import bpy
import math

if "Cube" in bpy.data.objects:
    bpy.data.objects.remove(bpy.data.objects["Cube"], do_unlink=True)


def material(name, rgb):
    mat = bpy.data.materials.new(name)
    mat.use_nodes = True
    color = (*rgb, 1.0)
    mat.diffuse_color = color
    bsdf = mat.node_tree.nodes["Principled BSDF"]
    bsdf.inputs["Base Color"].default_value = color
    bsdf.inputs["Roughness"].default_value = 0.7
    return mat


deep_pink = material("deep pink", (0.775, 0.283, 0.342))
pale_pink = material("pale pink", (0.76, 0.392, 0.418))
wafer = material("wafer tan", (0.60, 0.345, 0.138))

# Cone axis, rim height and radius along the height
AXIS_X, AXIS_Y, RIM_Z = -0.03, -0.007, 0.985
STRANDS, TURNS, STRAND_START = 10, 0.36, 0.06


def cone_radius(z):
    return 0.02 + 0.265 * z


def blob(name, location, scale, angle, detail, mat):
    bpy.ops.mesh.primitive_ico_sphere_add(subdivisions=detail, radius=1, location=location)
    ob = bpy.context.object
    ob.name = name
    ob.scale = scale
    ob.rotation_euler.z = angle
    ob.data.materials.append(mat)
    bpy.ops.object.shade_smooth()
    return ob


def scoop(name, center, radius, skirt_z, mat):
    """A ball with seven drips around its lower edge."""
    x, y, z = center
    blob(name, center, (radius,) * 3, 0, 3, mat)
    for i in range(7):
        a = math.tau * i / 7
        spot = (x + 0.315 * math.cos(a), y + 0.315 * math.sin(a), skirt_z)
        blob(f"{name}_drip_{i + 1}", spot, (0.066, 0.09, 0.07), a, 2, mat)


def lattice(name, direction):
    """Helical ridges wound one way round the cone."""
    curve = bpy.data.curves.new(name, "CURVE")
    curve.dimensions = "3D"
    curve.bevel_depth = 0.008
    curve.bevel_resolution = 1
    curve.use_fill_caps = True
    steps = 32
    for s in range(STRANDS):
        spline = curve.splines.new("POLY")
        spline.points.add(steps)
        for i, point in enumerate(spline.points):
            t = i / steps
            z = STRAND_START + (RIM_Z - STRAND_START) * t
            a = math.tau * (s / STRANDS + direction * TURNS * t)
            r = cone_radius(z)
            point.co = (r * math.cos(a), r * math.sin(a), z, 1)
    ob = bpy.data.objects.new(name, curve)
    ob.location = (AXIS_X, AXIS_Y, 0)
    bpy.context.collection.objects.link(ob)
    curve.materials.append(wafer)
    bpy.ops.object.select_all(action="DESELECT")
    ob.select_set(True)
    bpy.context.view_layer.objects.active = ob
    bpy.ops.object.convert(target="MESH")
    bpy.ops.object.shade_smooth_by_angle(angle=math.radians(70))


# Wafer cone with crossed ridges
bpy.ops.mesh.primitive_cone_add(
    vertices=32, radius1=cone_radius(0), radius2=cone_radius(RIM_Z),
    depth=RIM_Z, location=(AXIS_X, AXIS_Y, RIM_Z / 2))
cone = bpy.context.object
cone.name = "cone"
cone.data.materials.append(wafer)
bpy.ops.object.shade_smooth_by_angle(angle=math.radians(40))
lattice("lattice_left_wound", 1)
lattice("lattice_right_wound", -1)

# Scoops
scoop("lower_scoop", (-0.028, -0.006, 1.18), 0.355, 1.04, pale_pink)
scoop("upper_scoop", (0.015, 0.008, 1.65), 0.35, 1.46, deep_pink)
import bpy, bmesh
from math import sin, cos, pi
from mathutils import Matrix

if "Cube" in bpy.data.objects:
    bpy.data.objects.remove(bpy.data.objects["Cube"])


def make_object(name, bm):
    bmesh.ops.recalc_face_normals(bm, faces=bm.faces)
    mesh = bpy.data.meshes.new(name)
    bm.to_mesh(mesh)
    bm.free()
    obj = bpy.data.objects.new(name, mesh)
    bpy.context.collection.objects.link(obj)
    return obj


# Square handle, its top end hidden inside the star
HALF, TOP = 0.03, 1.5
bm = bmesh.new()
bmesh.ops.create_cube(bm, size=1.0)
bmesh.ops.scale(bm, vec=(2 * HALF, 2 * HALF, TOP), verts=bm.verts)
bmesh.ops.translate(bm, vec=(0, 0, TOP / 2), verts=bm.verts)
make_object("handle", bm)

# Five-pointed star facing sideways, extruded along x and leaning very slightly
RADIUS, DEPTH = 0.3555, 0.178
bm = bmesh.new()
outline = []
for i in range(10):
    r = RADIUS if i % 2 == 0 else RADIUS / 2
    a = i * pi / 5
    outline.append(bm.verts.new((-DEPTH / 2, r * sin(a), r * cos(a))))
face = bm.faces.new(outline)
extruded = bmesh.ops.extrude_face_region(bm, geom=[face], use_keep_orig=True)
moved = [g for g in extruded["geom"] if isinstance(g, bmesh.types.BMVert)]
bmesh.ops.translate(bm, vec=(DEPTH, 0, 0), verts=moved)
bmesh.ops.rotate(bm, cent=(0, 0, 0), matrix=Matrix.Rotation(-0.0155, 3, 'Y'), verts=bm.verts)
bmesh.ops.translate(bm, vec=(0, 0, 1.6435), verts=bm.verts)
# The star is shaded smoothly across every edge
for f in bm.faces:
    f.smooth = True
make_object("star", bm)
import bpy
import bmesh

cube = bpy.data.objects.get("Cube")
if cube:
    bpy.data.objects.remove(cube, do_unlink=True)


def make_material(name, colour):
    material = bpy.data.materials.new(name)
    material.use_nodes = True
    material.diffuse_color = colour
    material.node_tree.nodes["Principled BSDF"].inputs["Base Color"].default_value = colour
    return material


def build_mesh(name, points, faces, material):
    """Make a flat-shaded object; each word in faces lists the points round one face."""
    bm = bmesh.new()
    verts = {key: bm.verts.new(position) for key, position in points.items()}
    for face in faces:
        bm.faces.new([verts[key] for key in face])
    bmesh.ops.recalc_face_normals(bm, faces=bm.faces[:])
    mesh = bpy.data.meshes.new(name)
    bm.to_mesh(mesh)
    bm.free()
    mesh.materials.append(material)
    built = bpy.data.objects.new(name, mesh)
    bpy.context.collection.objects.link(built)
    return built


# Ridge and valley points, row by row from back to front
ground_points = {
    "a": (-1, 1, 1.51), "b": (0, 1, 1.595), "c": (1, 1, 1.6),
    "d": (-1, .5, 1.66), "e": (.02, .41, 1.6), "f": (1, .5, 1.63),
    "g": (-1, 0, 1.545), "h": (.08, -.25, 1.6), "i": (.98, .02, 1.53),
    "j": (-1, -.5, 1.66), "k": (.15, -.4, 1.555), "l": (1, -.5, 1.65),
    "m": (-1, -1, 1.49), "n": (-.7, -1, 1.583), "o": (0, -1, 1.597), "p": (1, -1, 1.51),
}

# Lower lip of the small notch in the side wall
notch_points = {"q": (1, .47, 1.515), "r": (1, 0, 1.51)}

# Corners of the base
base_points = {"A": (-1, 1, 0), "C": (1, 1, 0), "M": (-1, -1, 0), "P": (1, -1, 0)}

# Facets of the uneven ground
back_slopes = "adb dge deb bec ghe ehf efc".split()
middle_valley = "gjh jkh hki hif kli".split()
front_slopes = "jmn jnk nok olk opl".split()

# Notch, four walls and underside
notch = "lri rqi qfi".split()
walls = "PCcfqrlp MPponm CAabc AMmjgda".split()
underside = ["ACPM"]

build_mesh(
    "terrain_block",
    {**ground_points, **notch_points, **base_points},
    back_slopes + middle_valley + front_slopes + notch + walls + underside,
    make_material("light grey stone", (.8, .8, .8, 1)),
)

++++

Nothing but the complete listing, repeated exactly, belongs in the answer.

import bpy
import math

if "Cube" in bpy.data.objects:
    bpy.data.objects.remove(bpy.data.objects["Cube"], do_unlink=True)


def material(name, rgb):
    mat = bpy.data.materials.new(name)
    mat.use_nodes = True
    color = (*rgb, 1.0)
    mat.diffuse_color = color
    bsdf = mat.node_tree.nodes["Principled BSDF"]
    bsdf.inputs["Base Color"].default_value = color
    bsdf.inputs["Roughness"].default_value = 0.7
    return mat


deep_pink = material("deep pink", (0.775, 0.283, 0.342))
pale_pink = material("pale pink", (0.76, 0.392, 0.418))
wafer = material("wafer tan", (0.60, 0.345, 0.138))

# Cone axis, rim height and radius along the height
AXIS_X, AXIS_Y, RIM_Z = -0.03, -0.007, 0.985
STRANDS, TURNS, STRAND_START = 10, 0.36, 0.06


def cone_radius(z):
    return 0.02 + 0.265 * z


def blob(name, location, scale, angle, detail, mat):
    bpy.ops.mesh.primitive_ico_sphere_add(subdivisions=detail, radius=1, location=location)
    ob = bpy.context.object
    ob.name = name
    ob.scale = scale
    ob.rotation_euler.z = angle
    ob.data.materials.append(mat)
    bpy.ops.object.shade_smooth()
    return ob


def scoop(name, center, radius, skirt_z, mat):
    """A ball with seven drips around its lower edge."""
    x, y, z = center
    blob(name, center, (radius,) * 3, 0, 3, mat)
    for i in range(7):
        a = math.tau * i / 7
        spot = (x + 0.315 * math.cos(a), y + 0.315 * math.sin(a), skirt_z)
        blob(f"{name}_drip_{i + 1}", spot, (0.066, 0.09, 0.07), a, 2, mat)


def lattice(name, direction):
    """Helical ridges wound one way round the cone."""
    curve = bpy.data.curves.new(name, "CURVE")
    curve.dimensions = "3D"
    curve.bevel_depth = 0.008
    curve.bevel_resolution = 1
    curve.use_fill_caps = True
    steps = 32
    for s in range(STRANDS):
        spline = curve.splines.new("POLY")
        spline.points.add(steps)
        for i, point in enumerate(spline.points):
            t = i / steps
            z = STRAND_START + (RIM_Z - STRAND_START) * t
            a = math.tau * (s / STRANDS + direction * TURNS * t)
            r = cone_radius(z)
            point.co = (r * math.cos(a), r * math.sin(a), z, 1)
    ob = bpy.data.objects.new(name, curve)
    ob.location = (AXIS_X, AXIS_Y, 0)
    bpy.context.collection.objects.link(ob)
    curve.materials.append(wafer)
    bpy.ops.object.select_all(action="DESELECT")
    ob.select_set(True)
    bpy.context.view_layer.objects.active = ob
    bpy.ops.object.convert(target="MESH")
    bpy.ops.object.shade_smooth_by_angle(angle=math.radians(70))


# Wafer cone with crossed ridges
bpy.ops.mesh.primitive_cone_add(
    vertices=32, radius1=cone_radius(0), radius2=cone_radius(RIM_Z),
    depth=RIM_Z, location=(AXIS_X, AXIS_Y, RIM_Z / 2))
cone = bpy.context.object
cone.name = "cone"
cone.data.materials.append(wafer)
bpy.ops.object.shade_smooth_by_angle(angle=math.radians(40))
lattice("lattice_left_wound", 1)
lattice("lattice_right_wound", -1)

# Scoops
scoop("lower_scoop", (-0.028, -0.006, 1.18), 0.355, 1.04, pale_pink)
scoop("upper_scoop", (0.015, 0.008, 1.65), 0.35, 1.46, deep_pink)
import bpy, bmesh
from math import sin, cos, pi
from mathutils import Matrix

if "Cube" in bpy.data.objects:
    bpy.data.objects.remove(bpy.data.objects["Cube"])


def make_object(name, bm):
    bmesh.ops.recalc_face_normals(bm, faces=bm.faces)
    mesh = bpy.data.meshes.new(name)
    bm.to_mesh(mesh)
    bm.free()
    obj = bpy.data.objects.new(name, mesh)
    bpy.context.collection.objects.link(obj)
    return obj


# Square handle, its top end hidden inside the star
HALF, TOP = 0.03, 1.5
bm = bmesh.new()
bmesh.ops.create_cube(bm, size=1.0)
bmesh.ops.scale(bm, vec=(2 * HALF, 2 * HALF, TOP), verts=bm.verts)
bmesh.ops.translate(bm, vec=(0, 0, TOP / 2), verts=bm.verts)
make_object("handle", bm)

# Five-pointed star facing sideways, extruded along x and leaning very slightly
RADIUS, DEPTH = 0.3555, 0.178
bm = bmesh.new()
outline = []
for i in range(10):
    r = RADIUS if i % 2 == 0 else RADIUS / 2
    a = i * pi / 5
    outline.append(bm.verts.new((-DEPTH / 2, r * sin(a), r * cos(a))))
face = bm.faces.new(outline)
extruded = bmesh.ops.extrude_face_region(bm, geom=[face], use_keep_orig=True)
moved = [g for g in extruded["geom"] if isinstance(g, bmesh.types.BMVert)]
bmesh.ops.translate(bm, vec=(DEPTH, 0, 0), verts=moved)
bmesh.ops.rotate(bm, cent=(0, 0, 0), matrix=Matrix.Rotation(-0.0155, 3, 'Y'), verts=bm.verts)
bmesh.ops.translate(bm, vec=(0, 0, 1.6435), verts=bm.verts)
# The star is shaded smoothly across every edge
for f in bm.faces:
    f.smooth = True
make_object("star", bm)
import bpy
import bmesh

cube = bpy.data.objects.get("Cube")
if cube:
    bpy.data.objects.remove(cube, do_unlink=True)


def make_material(name, colour):
    material = bpy.data.materials.new(name)
    material.use_nodes = True
    material.diffuse_color = colour
    material.node_tree.nodes["Principled BSDF"].inputs["Base Color"].default_value = colour
    return material


def build_mesh(name, points, faces, material):
    """Make a flat-shaded object; each word in faces lists the points round one face."""
    bm = bmesh.new()
    verts = {key: bm.verts.new(position) for key, position in points.items()}
    for face in faces:
        bm.faces.new([verts[key] for key in face])
    bmesh.ops.recalc_face_normals(bm, faces=bm.faces[:])
    mesh = bpy.data.meshes.new(name)
    bm.to_mesh(mesh)
    bm.free()
    mesh.materials.append(material)
    built = bpy.data.objects.new(name, mesh)
    bpy.context.collection.objects.link(built)
    return built


# Ridge and valley points, row by row from back to front
ground_points = {
    "a": (-1, 1, 1.51), "b": (0, 1, 1.595), "c": (1, 1, 1.6),
    "d": (-1, .5, 1.66), "e": (.02, .41, 1.6), "f": (1, .5, 1.63),
    "g": (-1, 0, 1.545), "h": (.08, -.25, 1.6), "i": (.98, .02, 1.53),
    "j": (-1, -.5, 1.66), "k": (.15, -.4, 1.555), "l": (1, -.5, 1.65),
    "m": (-1, -1, 1.49), "n": (-.7, -1, 1.583), "o": (0, -1, 1.597), "p": (1, -1, 1.51),
}

# Lower lip of the small notch in the side wall
notch_points = {"q": (1, .47, 1.515), "r": (1, 0, 1.51)}

# Corners of the base
base_points = {"A": (-1, 1, 0), "C": (1, 1, 0), "M": (-1, -1, 0), "P": (1, -1, 0)}

# Facets of the uneven ground
back_slopes = "adb dge deb bec ghe ehf efc".split()
middle_valley = "gjh jkh hki hif kli".split()
front_slopes = "jmn jnk nok olk opl".split()

# Notch, four walls and underside
notch = "lri rqi qfi".split()
walls = "PCcfqrlp MPponm CAabc AMmjgda".split()
underside = ["ACPM"]

build_mesh(
    "terrain_block",
    {**ground_points, **notch_points, **base_points},
    back_slopes + middle_valley + front_slopes + notch + walls + underside,
    make_material("light grey stone", (.8, .8, .8, 1)),
)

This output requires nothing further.